“How do you crack into that top 10, break into the top 5? How do you do that while at the same time winning a conference title?” asks Mitchell while framing the issue of track as a team sport. “Truly, the most important thing is to win your conference title. My initial goal was to win a conference title, because that is really what team track and field is all about. Some try to be a distance program, or a sprinter program – they try to trick the system. But at the end of the day, winning the conference championship is what the whole, complete team thing is all about. It probably would be easier for me to be a top 10 [national] program by putting all of my resources into just a few events than it would be for me to win my conference title. That to me is just cheating. Because track at the national level isn’t truly a team sport – as it should be. You’re not measured by what the whole team does. You measured by what a few people do,” adds Mitchell with regret. “But when you get into the top 5, or top 4, now you’re starting to get enough athletes that represent some sort of a team.” And with a smile adds, “And that’s the real vision.”
Mitchell is adamant in his views of track & field as a team sport. “When I was at Texas, my first year we lost the national title by 5 points. The team that beat us [SMU] took 7th in our conference. We won the conference that year. Something is not right when that occurs.
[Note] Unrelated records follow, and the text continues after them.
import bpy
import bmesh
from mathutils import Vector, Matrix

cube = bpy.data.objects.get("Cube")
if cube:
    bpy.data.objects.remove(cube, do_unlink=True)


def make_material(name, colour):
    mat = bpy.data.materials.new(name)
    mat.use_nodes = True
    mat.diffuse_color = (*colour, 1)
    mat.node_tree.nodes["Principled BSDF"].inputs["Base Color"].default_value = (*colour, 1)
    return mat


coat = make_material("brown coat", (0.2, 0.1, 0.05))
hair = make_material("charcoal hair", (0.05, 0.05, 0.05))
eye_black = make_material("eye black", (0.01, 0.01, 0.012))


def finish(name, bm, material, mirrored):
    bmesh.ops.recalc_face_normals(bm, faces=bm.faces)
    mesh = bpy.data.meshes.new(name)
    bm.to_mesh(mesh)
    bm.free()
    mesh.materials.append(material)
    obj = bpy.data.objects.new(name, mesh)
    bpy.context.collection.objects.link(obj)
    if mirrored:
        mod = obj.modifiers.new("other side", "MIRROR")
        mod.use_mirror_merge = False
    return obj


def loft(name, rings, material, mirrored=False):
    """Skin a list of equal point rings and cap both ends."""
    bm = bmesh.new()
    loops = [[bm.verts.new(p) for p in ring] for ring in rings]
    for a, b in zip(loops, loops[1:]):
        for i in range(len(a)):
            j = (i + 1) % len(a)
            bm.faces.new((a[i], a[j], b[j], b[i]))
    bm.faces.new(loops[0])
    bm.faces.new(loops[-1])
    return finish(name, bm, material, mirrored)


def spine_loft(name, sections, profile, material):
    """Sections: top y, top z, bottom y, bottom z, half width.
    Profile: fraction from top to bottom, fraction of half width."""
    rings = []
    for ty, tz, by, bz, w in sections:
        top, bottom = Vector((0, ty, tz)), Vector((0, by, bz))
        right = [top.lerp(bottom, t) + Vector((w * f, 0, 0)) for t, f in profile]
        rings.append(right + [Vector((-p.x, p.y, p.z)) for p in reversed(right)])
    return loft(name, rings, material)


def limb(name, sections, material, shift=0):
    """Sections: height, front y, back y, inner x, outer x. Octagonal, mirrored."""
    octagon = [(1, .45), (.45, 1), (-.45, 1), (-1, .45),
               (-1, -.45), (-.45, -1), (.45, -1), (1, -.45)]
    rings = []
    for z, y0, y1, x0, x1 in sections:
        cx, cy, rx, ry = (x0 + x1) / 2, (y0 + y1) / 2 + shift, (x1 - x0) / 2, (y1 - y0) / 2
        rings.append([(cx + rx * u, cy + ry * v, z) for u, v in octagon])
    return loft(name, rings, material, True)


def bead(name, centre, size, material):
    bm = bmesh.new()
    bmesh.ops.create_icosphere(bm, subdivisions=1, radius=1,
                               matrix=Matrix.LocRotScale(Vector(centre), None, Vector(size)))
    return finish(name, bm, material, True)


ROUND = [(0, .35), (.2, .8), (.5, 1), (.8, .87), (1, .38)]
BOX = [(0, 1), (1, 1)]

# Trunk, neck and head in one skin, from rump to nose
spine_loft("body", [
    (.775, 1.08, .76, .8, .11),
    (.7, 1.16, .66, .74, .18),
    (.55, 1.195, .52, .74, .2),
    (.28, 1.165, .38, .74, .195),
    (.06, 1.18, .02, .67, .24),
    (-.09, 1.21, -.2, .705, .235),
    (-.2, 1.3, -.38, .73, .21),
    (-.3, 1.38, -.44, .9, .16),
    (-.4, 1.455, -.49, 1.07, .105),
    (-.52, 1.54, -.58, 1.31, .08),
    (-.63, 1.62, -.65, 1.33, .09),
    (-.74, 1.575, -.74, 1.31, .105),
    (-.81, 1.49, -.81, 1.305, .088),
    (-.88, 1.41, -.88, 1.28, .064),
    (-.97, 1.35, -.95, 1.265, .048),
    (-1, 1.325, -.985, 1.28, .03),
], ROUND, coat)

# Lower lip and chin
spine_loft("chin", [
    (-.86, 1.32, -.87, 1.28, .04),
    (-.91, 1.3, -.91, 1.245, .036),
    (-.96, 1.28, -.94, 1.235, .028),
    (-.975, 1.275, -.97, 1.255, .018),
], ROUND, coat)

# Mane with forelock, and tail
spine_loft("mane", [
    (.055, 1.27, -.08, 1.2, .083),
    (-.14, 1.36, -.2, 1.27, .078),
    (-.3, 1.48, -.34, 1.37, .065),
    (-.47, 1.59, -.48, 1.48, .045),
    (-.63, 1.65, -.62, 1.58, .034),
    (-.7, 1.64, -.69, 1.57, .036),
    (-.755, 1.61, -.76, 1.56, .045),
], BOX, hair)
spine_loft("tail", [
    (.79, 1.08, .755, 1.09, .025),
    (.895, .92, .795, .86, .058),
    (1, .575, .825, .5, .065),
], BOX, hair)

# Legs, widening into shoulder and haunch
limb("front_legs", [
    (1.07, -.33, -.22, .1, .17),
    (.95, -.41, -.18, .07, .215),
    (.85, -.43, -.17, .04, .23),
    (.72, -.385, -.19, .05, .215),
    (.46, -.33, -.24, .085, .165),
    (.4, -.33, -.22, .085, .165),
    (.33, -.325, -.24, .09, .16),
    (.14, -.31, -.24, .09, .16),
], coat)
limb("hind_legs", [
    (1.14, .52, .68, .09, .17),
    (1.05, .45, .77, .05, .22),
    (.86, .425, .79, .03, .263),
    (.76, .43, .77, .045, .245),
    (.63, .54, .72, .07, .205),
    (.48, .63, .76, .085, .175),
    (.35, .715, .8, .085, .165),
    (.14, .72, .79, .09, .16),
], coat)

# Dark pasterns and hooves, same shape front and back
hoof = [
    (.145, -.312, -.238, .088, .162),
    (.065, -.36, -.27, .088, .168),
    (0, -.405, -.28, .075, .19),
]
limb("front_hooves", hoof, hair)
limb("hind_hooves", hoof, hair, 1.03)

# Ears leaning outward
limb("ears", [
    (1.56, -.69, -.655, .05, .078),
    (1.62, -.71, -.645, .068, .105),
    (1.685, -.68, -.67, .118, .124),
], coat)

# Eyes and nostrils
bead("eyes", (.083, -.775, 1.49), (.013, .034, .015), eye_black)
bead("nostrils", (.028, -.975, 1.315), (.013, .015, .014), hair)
And we all know it,” states Akron’s head coach. “I want our team to be seen as a complete, whole team that can compete against anyone in the country. And now were trying to take our program to the super elite level. The difficulty we have is trying to get others. We have to be unbelievable with who we recruit – which we have been for a few years. We have to be able to recruit athletes like a Shawn Barber who can realize there is a benefit to going to Akron over other programs,” explains Mitchell who identifies his long range goal as having a reasonable shot – year in and year out – to accomplish a top 10 finish at outdoor nationals without sacrificing the opportunity to compete for the conference title every year.
Over more than two decades at the University of Akron, Mitchell has gone from the daily routine of rolling out and rolling up athletic surfaces to building an ever-rising track & field program that has produced 19 Mid-American Conference track & field team titles, 32 All-Americans, and 5 athletes who have won 8 NCAA championships, a world championship, and an Olympic bronze medal. But success hasn’t spoiled Dennis Mitchell. He remains driven, always thinking about the future, constantly looking for the next facet of the University of Akron program that can be polished, made better. “I’m always looking ahead. My philosophy is, ‘If you’re not building, you’re falling apart,'” proclaims the Zips head coach. “You can’t just freeze time. That’s death to anything. You always have to be building somehow to be competitive.” Not to worry. Everyone knows Dennis Mitchell is not done yet. Dave Hunter